It’s not too often that a high school junior has reached almost urban legend status in the basketball community, but 5-6 point guard Aquille Carr of Patterson (Md.) has done just that. After getting the upper hand on current professional Josh Selby in a game in the Baltimore area as a freshman, Carr has only increased his rep as a dynamic prospect, extending from the Northeast to internationally.

Amidst reports of an Italian team offering him a six-figure contract, and the legend that crime decreases in his Baltimore neighborhood when Patterson plays, Carr is arguably the most exciting player watch nationally in the 2013 class, and is known by his nickname, the “Crime Stopper.” Though his size is a clear and obvious limitation, that hasn’t stopped high-major colleges from sending scholarship offers his way. Late last week, Carr ended his recruitment early, declaring the Seton Hall.

Carr is oftentimes a blur on the floor, and has earned his distinction as a top-50 player in the class. He’s an above the rim player that attracts crowds wherever and whenever he plays. He is quick and explosive, with the penchant for making a difficult play look easy. On the other hand, with that goes his prowess for turning the ball over unnecessarily, struggles at times in the half-court set, and the occasional defensive mismatch.

At Seton Hall, Carr will have an outstanding tutor in associate coach Shaheen Holloway, who has already taken Carr’s projected path, as he had a solid career as a diminutive point guard in the Big East at Seton Hall. Also, coach Kevin Willard is a rising star in the coaching profession, and also plied his trade as a Big East point guard at Pittsburgh.

Gaining Carr’s commitment, the Pirates first in the 2013 recruiting class, does not come with a downside, though. Seton Hall was believed to be a serious contender for Gill St. Bernard (N.J.) point guard Jaren Sina, who was formerly committed to Alabama, and the son of a former Seton Hall player in Mergin Sina, his coach. Sina is a fundamentally sound lead guard that would have been a nice addition, as well. That seems extremely unlikely now.

At a minimum, when the Pirates’ staff determines that he’s ready to play, Carr’s flair and style of play will attract attention to the Seton Hall program. In terms of credibility and positive press, adding Carr is huge for Seton Hall, as well.

St. John’s gains one, loses one
Earlier in the week, shooting guard commit Darrick Wood of Bridgton Academy (Maine) was the sole remaining member of the St. John’s recruiting class for 2012. National top-50 power forward Ricardo Gathers is entertaining other offers after his decommitment, and former point guard pledge Jevon Thomas signed with Dayton during the early signing period.

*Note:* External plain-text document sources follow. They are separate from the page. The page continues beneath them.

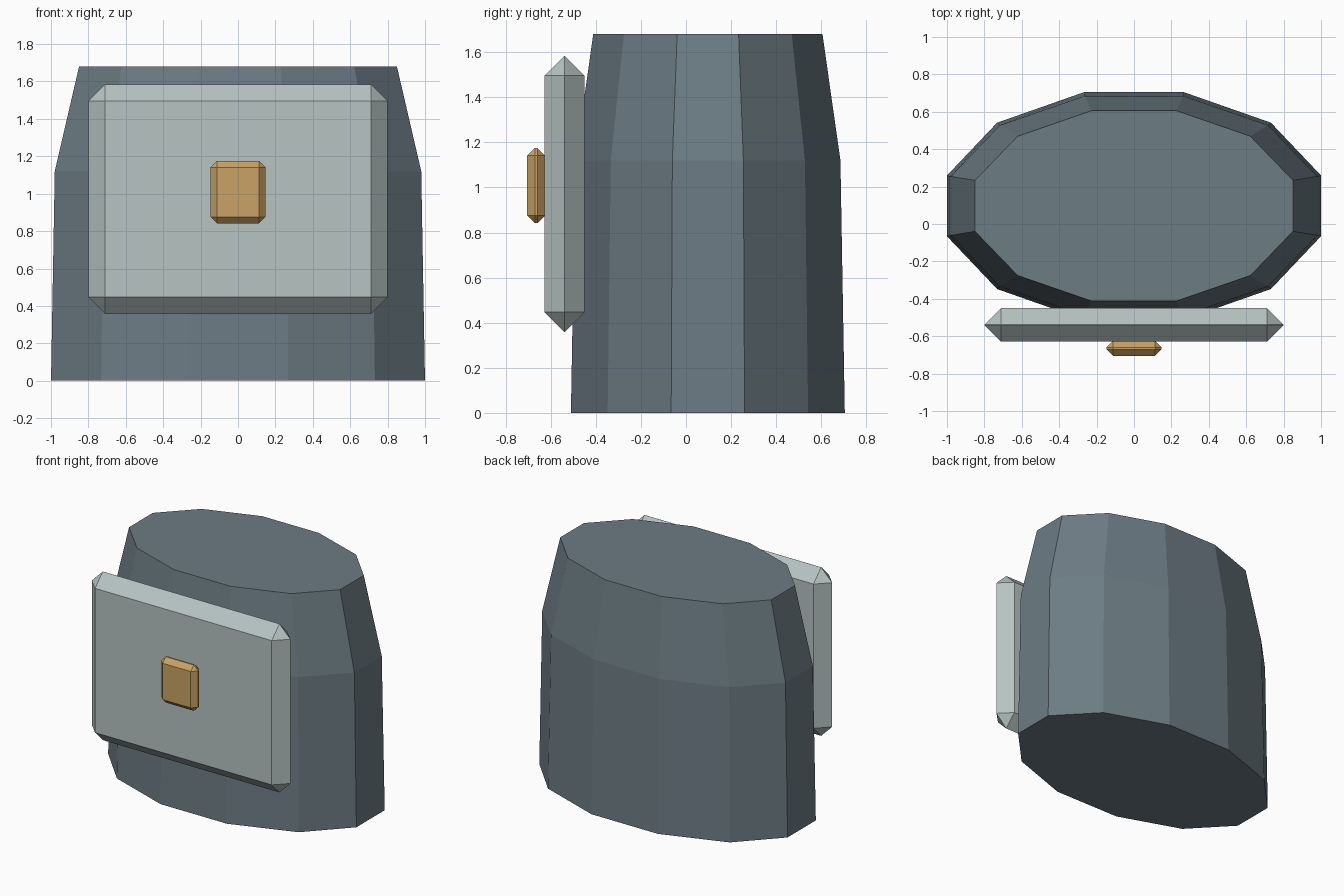
import bpy, bmesh
from math import cos, sin, radians

if "Cube" in bpy.data.objects:
    bpy.data.objects.remove(bpy.data.objects["Cube"])


def finish(bm, name, color):
    bmesh.ops.recalc_face_normals(bm, faces=bm.faces)
    mesh = bpy.data.meshes.new(name)
    bm.to_mesh(mesh)
    bm.free()
    mat = bpy.data.materials.new(name + "_colour")
    mat.diffuse_color = (*color, 1)
    mat.use_nodes = True
    mat.node_tree.nodes["Principled BSDF"].inputs["Base Color"].default_value = mat.diffuse_color
    mesh.materials.append(mat)
    obj = bpy.data.objects.new(name, mesh)
    bpy.context.collection.objects.link(obj)
    return obj


def bevelled_box(name, lo, hi, bevel, color):
    bm = bmesh.new()
    bmesh.ops.create_cube(bm, size=1)
    for v in bm.verts:
        v.co = [a + (c + 0.5) * (b - a) for a, b, c in zip(lo, hi, v.co)]
    bmesh.ops.bevel(bm, geom=bm.edges[:], offset=bevel, segments=1,
                    affect='EDGES', profile=0.5)
    return finish(bm, name, color)


# Body: twelve-sided elliptical loft, tapering towards the top
SIDES, RX, RY, CY = 12, 1.035, 0.629, 0.097
sections = [(0.0, 1.0, 1.0), (1.12, 0.98, 0.968), (1.68, 0.85, 0.837)]
bm = bmesh.new()
rings = []
for z, sx, sy in sections:
    angles = [radians(15 + 360 * i / SIDES) for i in range(SIDES)]
    rings.append([bm.verts.new((RX * sx * cos(a), CY + RY * sy * sin(a), z))
                  for a in angles])
for low, high in zip(rings, rings[1:]):
    for i in range(SIDES):
        j = (i + 1) % SIDES
        bm.faces.new((low[i], low[j], high[j], high[i]))
bm.faces.new(rings[0][::-1])
bm.faces.new(rings[-1])
finish(bm, "body", (0.15, 0.20, 0.23))

# Front panel: bevel reaches half its thickness, giving a pointed rim
bevelled_box("front_panel", (-0.80, -0.628, 0.358), (0.80, -0.45, 1.585),
             0.0885, (0.47, 0.55, 0.54))

# Clasp on the panel
bevelled_box("clasp", (-0.147, -0.705, 0.842), (0.147, -0.625, 1.175),
             0.034, (0.58, 0.36, 0.13))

Wood re-opened his recruitment though, with the nebulous statement that the Johnnies still lead for his college services. Still, the track record of such players ultimately signing with a school that they decommit from is sketchy at best. With only a half-dozen recruited scholarship players on the current roster, St. John’s needed some good news in the worst way.

That pick me up came in the form of Jamal Branch, who was formerly known as a backup freshman point guard early on this season at Texas A&M. Branch didn’t get much of a shot for the Aggies, but immediately becomes a key member of the St. John’s plans for next year. He’s a pass-first, defensive minded point guard, and both of those skills are currently is nowhere to be found currently at St. John’s.

Branch is a native of the Lone Star State, like current freshman D’Angelo Harrison, and the two Texans could form a dandy duo. While coach Steve Lavin has his health as a priority, the program’s long-term success will rely on adding five or more players for next season, in order to start the season with a fair shot and a near full boat of scholarship players. If Branch becomes eligible at mid-season, as expected, he’s a quality addition and a welcome break from a recent streak of bad news.

Kellon Hassenstab runs Hoopniks.com. Follow him on Twitter @hoopniks.